▸ INSTRUCTIONS FOR THE TASK:
Search the data below for the line containing "(0, 1, 0), 0.2))", then please set down that line and all remaining ones exactly as written.

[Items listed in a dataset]
——

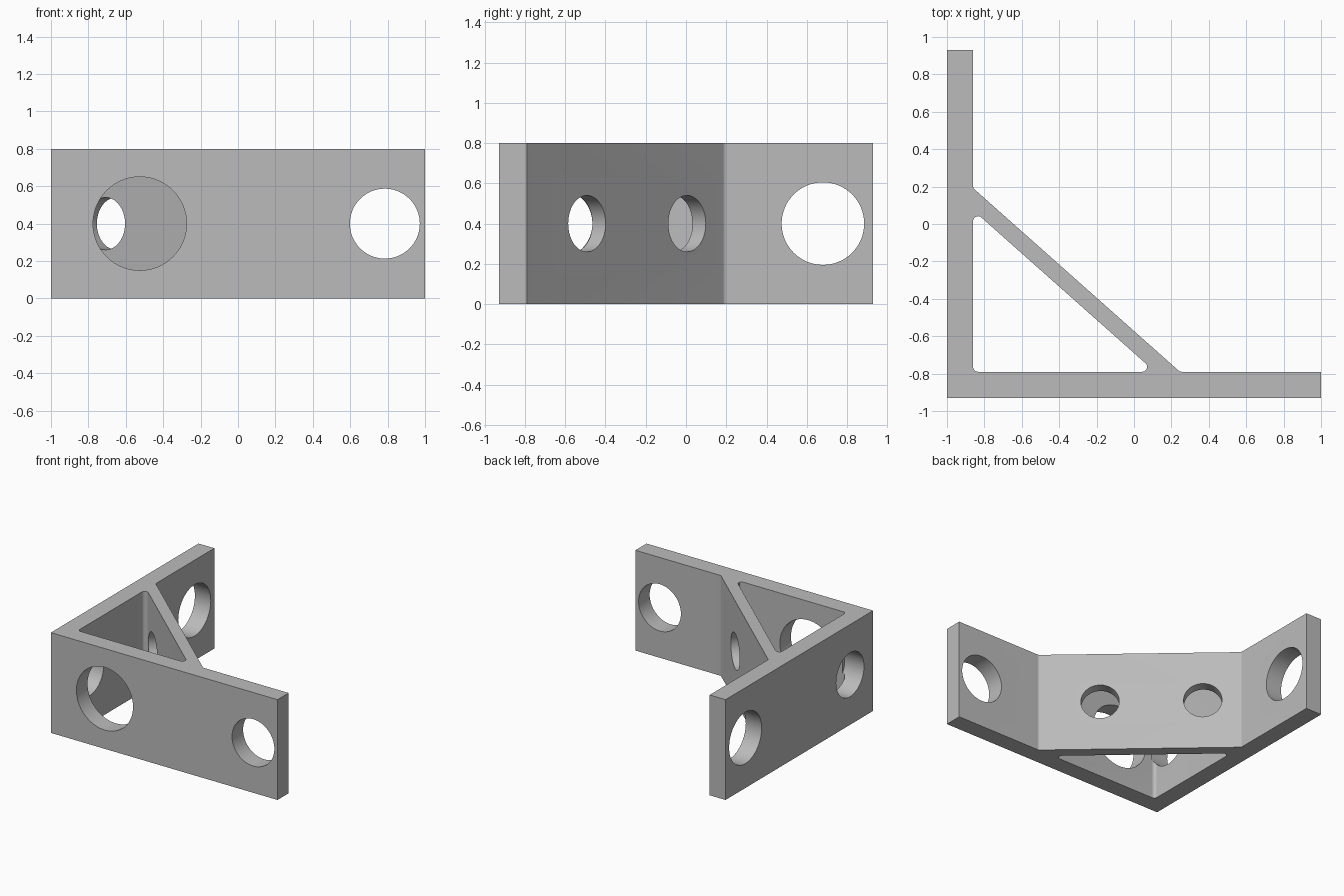
import bpy, bmesh, math
from mathutils import Vector, Matrix

if "Cube" in bpy.data.objects:
    bpy.data.objects.remove(bpy.data.objects["Cube"])

HEIGHT = 0.8
BACK = 0.93              # half depth
WALL_X, WALL_Y = -0.86, -0.79   # inner faces of the two plates
SLOPE = 0.888            # fall of the diagonal brace
OUTER, INNER = -0.572, -0.69    # brace faces where they cross x = 0
FILLET = 0.026

grey = bpy.data.materials.new("plain grey")
grey.use_nodes = True
COLOUR = (0.5, 0.5, 0.5, 1)
grey.diffuse_color = COLOUR
grey.node_tree.nodes["Principled BSDF"].inputs["Base Color"].default_value = COLOUR


def rounded(points, corners, steps=8):
    """Replace the chosen corners of a polygon with tangent arcs."""
    result = []
    for i, p in enumerate(points):
        p = Vector(p)
        if i not in corners:
            result.append(p)
            continue
        a = (Vector(points[i - 1]) - p).normalized()
        b = (Vector(points[(i + 1) % len(points)]) - p).normalized()
        half = a.angle(b) / 2
        centre = p + (a + b).normalized() * FILLET / math.sin(half)
        start = p + a * FILLET / math.tan(half) - centre
        end = p + b * FILLET / math.tan(half) - centre
        for s in range(steps + 1):
            result.append(centre + start.lerp(end, s / steps).normalized() * FILLET)
    return result


def finish(name, bm):
    bmesh.ops.recalc_face_normals(bm, faces=bm.faces)
    mesh = bpy.data.meshes.new(name)
    bm.to_mesh(mesh)
    bm.free()
    mesh.materials.append(grey)
    obj = bpy.data.objects.new(name, mesh)
    bpy.context.collection.objects.link(obj)
    return obj


def prism(name, outline, low, high):
    bm = bmesh.new()
    face = bm.faces.new([bm.verts.new((p.x, p.y, low)) for p in outline])
    top = bmesh.ops.extrude_face_region(bm, geom=[face])["geom"]
    verts = [v for v in top if isinstance(v, bmesh.types.BMVert)]
    bmesh.ops.translate(bm, verts=verts, vec=(0, 0, high - low))
    return finish(name, bm)


def drill(name, x, y, radius, axis, length):
    bm = bmesh.new()
    turn = Vector(axis).to_track_quat("Z", "Y").to_matrix().to_4x4()
    bmesh.ops.create_cone(bm, cap_ends=True, segments=64, radius1=radius, radius2=radius,
                          depth=length, matrix=Matrix.Translation((x, y, HEIGHT / 2)) @ turn)
    return finish(name, bm)


# Two plates at a right angle, with the outside of the brace
bracket = prism("angle_bracket", rounded([
    (-1, -BACK), (1, -BACK), (1, WALL_Y),
    ((OUTER - WALL_Y) / SLOPE, WALL_Y), (WALL_X, OUTER - SLOPE * WALL_X),
    (WALL_X, BACK), (-1, BACK)], {3, 4}), 0, HEIGHT)

# Triangular opening behind the brace
cutters = [prism("opening_cutter", rounded([
    (WALL_X, WALL_Y), ((INNER - WALL_Y) / SLOPE, WALL_Y),
    (WALL_X, INNER - SLOPE * WALL_X)], {0, 1, 2}), -0.1, HEIGHT + 0.1)]

# Holes in the front plate and the side plate
for x, radius in ((-0.525, 0.25), (0.785, 0.187)):
    cutters.append(drill("front_hole_cutter", x, (WALL_Y - BACK) / 2, radius, (0, 1, 0), 0.2))
for y, radius in ((0.68, 0.205), (-0.64, 0.175)):
    cutters.append(drill("side_hole_cutter", (WALL_X - 1) / 2, y, radius, (1, 0, 0), 0.2))

# Holes square through the brace
normal = Vector((SLOPE, 1, 0)).normalized()
thickness = (OUTER - INNER) * normal.y
for x in (-0.65, -0.09):
    centre = Vector((x, OUTER - SLOPE * x, 0)) - normal * thickness / 2
    cutters.append(drill("brace_hole_cutter", centre.x, centre.y, 0.14, normal, 0.17))

bpy.context.view_layer.objects.active = bracket
for cutter in cutters:
    cut = bracket.modifiers.new("cut", "BOOLEAN")
    cut.operation, cut.solver, cut.object = "DIFFERENCE", "EXACT", cutter
    bpy.ops.object.modifier_apply(modifier=cut.name)
    bpy.data.objects.remove(cutter)

bpy.ops.object.select_all(action="DESELECT")
bracket.select_set(True)
bpy.ops.object.shade_smooth_by_angle(angle=math.radians(30))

——

▸ SOLUTION TO THE EXERCISE:
    cutters.append(drill("front_hole_cutter", x, (WALL_Y - BACK) / 2, radius, (0, 1, 0), 0.2))
for y, radius in ((0.68, 0.205), (-0.64, 0.175)):
    cutters.append(drill("side_hole_cutter", (WALL_X - 1) / 2, y, radius, (1, 0, 0), 0.2))

# Holes square through the brace
normal = Vector((SLOPE, 1, 0)).normalized()
thickness = (OUTER - INNER) * normal.y
for x in (-0.65, -0.09):
    centre = Vector((x, OUTER - SLOPE * x, 0)) - normal * thickness / 2
    cutters.append(drill("brace_hole_cutter", centre.x, centre.y, 0.14, normal, 0.17))

bpy.context.view_layer.objects.active = bracket
for cutter in cutters:
    cut = bracket.modifiers.new("cut", "BOOLEAN")
    cut.operation, cut.solver, cut.object = "DIFFERENCE", "EXACT", cutter
    bpy.ops.object.modifier_apply(modifier=cut.name)
    bpy.data.objects.remove(cutter)

bpy.ops.object.select_all(action="DESELECT")
bracket.select_set(True)
bpy.ops.object.shade_smooth_by_angle(angle=math.radians(30))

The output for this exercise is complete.